*EXERCISE INSTRUCTIONS*:
Repeat the records exactly. Leave out the pictures.

*** DATA RECORDS ***

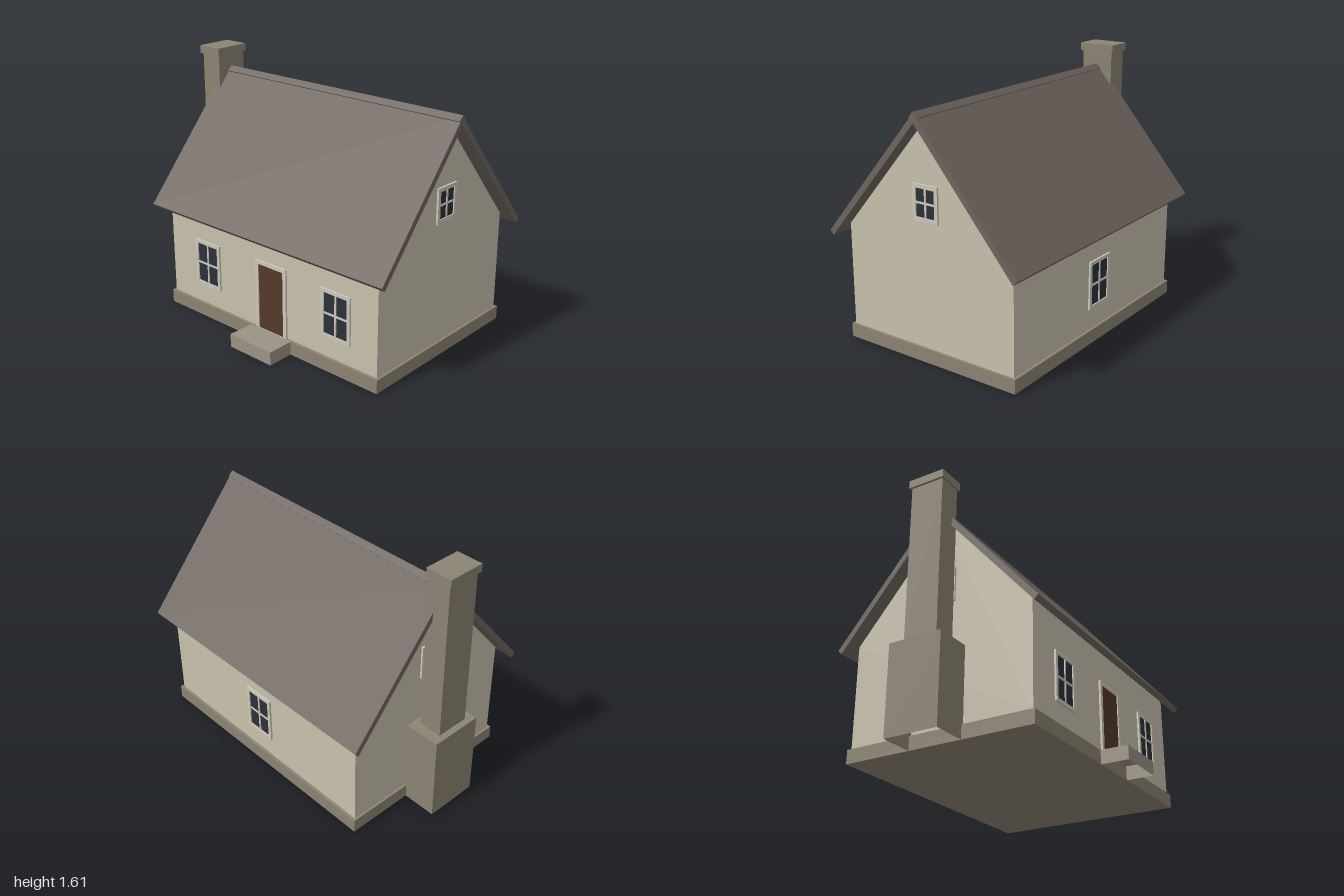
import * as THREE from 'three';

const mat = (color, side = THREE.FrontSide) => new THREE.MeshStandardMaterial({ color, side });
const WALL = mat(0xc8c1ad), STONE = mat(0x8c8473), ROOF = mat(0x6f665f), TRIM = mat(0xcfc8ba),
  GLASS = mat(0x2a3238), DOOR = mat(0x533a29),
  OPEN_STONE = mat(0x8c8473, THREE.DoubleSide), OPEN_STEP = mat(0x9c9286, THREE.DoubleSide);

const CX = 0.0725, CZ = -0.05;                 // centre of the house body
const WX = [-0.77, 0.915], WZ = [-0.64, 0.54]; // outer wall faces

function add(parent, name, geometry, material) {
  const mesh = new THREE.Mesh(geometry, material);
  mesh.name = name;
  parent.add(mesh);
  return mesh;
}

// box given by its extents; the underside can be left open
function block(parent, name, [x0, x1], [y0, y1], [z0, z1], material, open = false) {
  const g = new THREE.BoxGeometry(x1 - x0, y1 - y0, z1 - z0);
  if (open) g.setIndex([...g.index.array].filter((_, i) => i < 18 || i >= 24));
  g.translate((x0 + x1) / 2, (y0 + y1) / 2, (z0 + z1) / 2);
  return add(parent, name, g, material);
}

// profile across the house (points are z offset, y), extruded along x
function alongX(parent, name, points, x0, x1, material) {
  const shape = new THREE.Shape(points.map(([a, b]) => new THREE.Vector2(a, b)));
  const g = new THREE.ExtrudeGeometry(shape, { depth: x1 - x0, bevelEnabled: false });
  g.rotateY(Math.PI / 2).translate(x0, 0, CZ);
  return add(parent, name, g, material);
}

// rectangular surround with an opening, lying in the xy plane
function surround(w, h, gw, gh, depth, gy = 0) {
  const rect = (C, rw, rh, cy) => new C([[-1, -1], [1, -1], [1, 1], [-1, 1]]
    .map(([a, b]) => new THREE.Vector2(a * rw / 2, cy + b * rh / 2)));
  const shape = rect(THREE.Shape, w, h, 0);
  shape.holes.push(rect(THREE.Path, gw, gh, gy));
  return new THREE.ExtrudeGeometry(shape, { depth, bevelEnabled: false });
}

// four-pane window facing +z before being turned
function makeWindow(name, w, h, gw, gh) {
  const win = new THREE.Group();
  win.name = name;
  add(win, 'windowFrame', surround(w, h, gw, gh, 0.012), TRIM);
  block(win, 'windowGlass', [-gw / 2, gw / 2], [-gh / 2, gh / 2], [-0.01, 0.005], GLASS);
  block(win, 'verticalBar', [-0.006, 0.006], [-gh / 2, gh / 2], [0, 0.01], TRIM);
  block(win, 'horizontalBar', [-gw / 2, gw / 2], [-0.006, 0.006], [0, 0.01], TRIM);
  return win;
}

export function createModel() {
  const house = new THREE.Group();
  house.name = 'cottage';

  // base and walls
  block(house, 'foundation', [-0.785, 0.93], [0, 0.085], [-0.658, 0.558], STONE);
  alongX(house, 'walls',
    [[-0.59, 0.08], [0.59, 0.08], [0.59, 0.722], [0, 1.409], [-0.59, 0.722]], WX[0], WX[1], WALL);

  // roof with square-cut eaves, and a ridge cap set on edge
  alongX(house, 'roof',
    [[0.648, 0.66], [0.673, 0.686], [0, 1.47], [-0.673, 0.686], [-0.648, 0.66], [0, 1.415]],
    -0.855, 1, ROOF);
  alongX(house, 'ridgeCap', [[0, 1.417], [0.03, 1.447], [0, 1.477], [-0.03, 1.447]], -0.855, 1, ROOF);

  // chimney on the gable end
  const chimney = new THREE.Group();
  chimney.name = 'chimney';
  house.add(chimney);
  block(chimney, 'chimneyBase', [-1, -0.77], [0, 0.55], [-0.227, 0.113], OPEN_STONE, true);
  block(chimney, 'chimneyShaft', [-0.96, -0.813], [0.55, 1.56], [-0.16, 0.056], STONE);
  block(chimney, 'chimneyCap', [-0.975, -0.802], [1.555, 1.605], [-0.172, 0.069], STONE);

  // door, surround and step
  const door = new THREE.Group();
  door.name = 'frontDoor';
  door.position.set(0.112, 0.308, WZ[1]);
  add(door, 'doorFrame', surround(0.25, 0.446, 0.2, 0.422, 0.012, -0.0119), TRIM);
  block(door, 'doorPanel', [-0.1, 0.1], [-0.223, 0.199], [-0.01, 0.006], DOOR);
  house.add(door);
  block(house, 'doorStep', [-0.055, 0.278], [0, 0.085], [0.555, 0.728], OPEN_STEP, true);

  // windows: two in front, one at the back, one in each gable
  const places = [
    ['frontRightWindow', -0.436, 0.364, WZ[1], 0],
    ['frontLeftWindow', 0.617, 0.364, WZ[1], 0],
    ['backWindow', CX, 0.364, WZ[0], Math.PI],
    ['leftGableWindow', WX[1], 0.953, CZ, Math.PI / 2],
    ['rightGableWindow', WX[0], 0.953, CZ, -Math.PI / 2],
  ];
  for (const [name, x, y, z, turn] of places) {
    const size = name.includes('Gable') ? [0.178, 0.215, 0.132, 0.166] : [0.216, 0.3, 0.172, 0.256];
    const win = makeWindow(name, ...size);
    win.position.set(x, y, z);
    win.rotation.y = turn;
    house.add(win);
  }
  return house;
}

*** End of DATA RECORDS ***

*TASK OUTPUT*:
import * as THREE from 'three';

const mat = (color, side = THREE.FrontSide) => new THREE.MeshStandardMaterial({ color, side });
const WALL = mat(0xc8c1ad), STONE = mat(0x8c8473), ROOF = mat(0x6f665f), TRIM = mat(0xcfc8ba),
  GLASS = mat(0x2a3238), DOOR = mat(0x533a29),
  OPEN_STONE = mat(0x8c8473, THREE.DoubleSide), OPEN_STEP = mat(0x9c9286, THREE.DoubleSide);

const CX = 0.0725, CZ = -0.05;                 // centre of the house body
const WX = [-0.77, 0.915], WZ = [-0.64, 0.54]; // outer wall faces

function add(parent, name, geometry, material) {
  const mesh = new THREE.Mesh(geometry, material);
  mesh.name = name;
  parent.add(mesh);
  return mesh;
}

// box given by its extents; the underside can be left open
function block(parent, name, [x0, x1], [y0, y1], [z0, z1], material, open = false) {
  const g = new THREE.BoxGeometry(x1 - x0, y1 - y0, z1 - z0);
  if (open) g.setIndex([...g.index.array].filter((_, i) => i < 18 || i >= 24));
  g.translate((x0 + x1) / 2, (y0 + y1) / 2, (z0 + z1) / 2);
  return add(parent, name, g, material);
}

// profile across the house (points are z offset, y), extruded along x
function alongX(parent, name, points, x0, x1, material) {
  const shape = new THREE.Shape(points.map(([a, b]) => new THREE.Vector2(a, b)));
  const g = new THREE.ExtrudeGeometry(shape, { depth: x1 - x0, bevelEnabled: false });
  g.rotateY(Math.PI / 2).translate(x0, 0, CZ);
  return add(parent, name, g, material);
}

// rectangular surround with an opening, lying in the xy plane
function surround(w, h, gw, gh, depth, gy = 0) {
  const rect = (C, rw, rh, cy) => new C([[-1, -1], [1, -1], [1, 1], [-1, 1]]
    .map(([a, b]) => new THREE.Vector2(a * rw / 2, cy + b * rh / 2)));
  const shape = rect(THREE.Shape, w, h, 0);
  shape.holes.push(rect(THREE.Path, gw, gh, gy));
  return new THREE.ExtrudeGeometry(shape, { depth, bevelEnabled: false });
}

// four-pane window facing +z before being turned
function makeWindow(name, w, h, gw, gh) {
  const win = new THREE.Group();
  win.name = name;
  add(win, 'windowFrame', surround(w, h, gw, gh, 0.012), TRIM);
  block(win, 'windowGlass', [-gw / 2, gw / 2], [-gh / 2, gh / 2], [-0.01, 0.005], GLASS);
  block(win, 'verticalBar', [-0.006, 0.006], [-gh / 2, gh / 2], [0, 0.01], TRIM);
  block(win, 'horizontalBar', [-gw / 2, gw / 2], [-0.006, 0.006], [0, 0.01], TRIM);
  return win;
}

export function createModel() {
  const house = new THREE.Group();
  house.name = 'cottage';

  // base and walls
  block(house, 'foundation', [-0.785, 0.93], [0, 0.085], [-0.658, 0.558], STONE);
  alongX(house, 'walls',
    [[-0.59, 0.08], [0.59, 0.08], [0.59, 0.722], [0, 1.409], [-0.59, 0.722]], WX[0], WX[1], WALL);

  // roof with square-cut eaves, and a ridge cap set on edge
  alongX(house, 'roof',
    [[0.648, 0.66], [0.673, 0.686], [0, 1.47], [-0.673, 0.686], [-0.648, 0.66], [0, 1.415]],
    -0.855, 1, ROOF);
  alongX(house, 'ridgeCap', [[0, 1.417], [0.03, 1.447], [0, 1.477], [-0.03, 1.447]], -0.855, 1, ROOF);

  // chimney on the gable end
  const chimney = new THREE.Group();
  chimney.name = 'chimney';
  house.add(chimney);
  block(chimney, 'chimneyBase', [-1, -0.77], [0, 0.55], [-0.227, 0.113], OPEN_STONE, true);
  block(chimney, 'chimneyShaft', [-0.96, -0.813], [0.55, 1.56], [-0.16, 0.056], STONE);
  block(chimney, 'chimneyCap', [-0.975, -0.802], [1.555, 1.605], [-0.172, 0.069], STONE);

  // door, surround and step
  const door = new THREE.Group();
  door.name = 'frontDoor';
  door.position.set(0.112, 0.308, WZ[1]);
  add(door, 'doorFrame', surround(0.25, 0.446, 0.2, 0.422, 0.012, -0.0119), TRIM);
  block(door, 'doorPanel', [-0.1, 0.1], [-0.223, 0.199], [-0.01, 0.006], DOOR);
  house.add(door);
  block(house, 'doorStep', [-0.055, 0.278], [0, 0.085], [0.555, 0.728], OPEN_STEP, true);

  // windows: two in front, one at the back, one in each gable
  const places = [
    ['frontRightWindow', -0.436, 0.364, WZ[1], 0],
    ['frontLeftWindow', 0.617, 0.364, WZ[1], 0],
    ['backWindow', CX, 0.364, WZ[0], Math.PI],
    ['leftGableWindow', WX[1], 0.953, CZ, Math.PI / 2],
    ['rightGableWindow', WX[0], 0.953, CZ, -Math.PI / 2],
  ];
  for (const [name, x, y, z, turn] of places) {
    const size = name.includes('Gable') ? [0.178, 0.215, 0.132, 0.166] : [0.216, 0.3, 0.172, 0.256];
    const win = makeWindow(name, ...size);
    win.position.set(x, y, z);
    win.rotation.y = turn;
    house.add(win);
  }
  return house;
}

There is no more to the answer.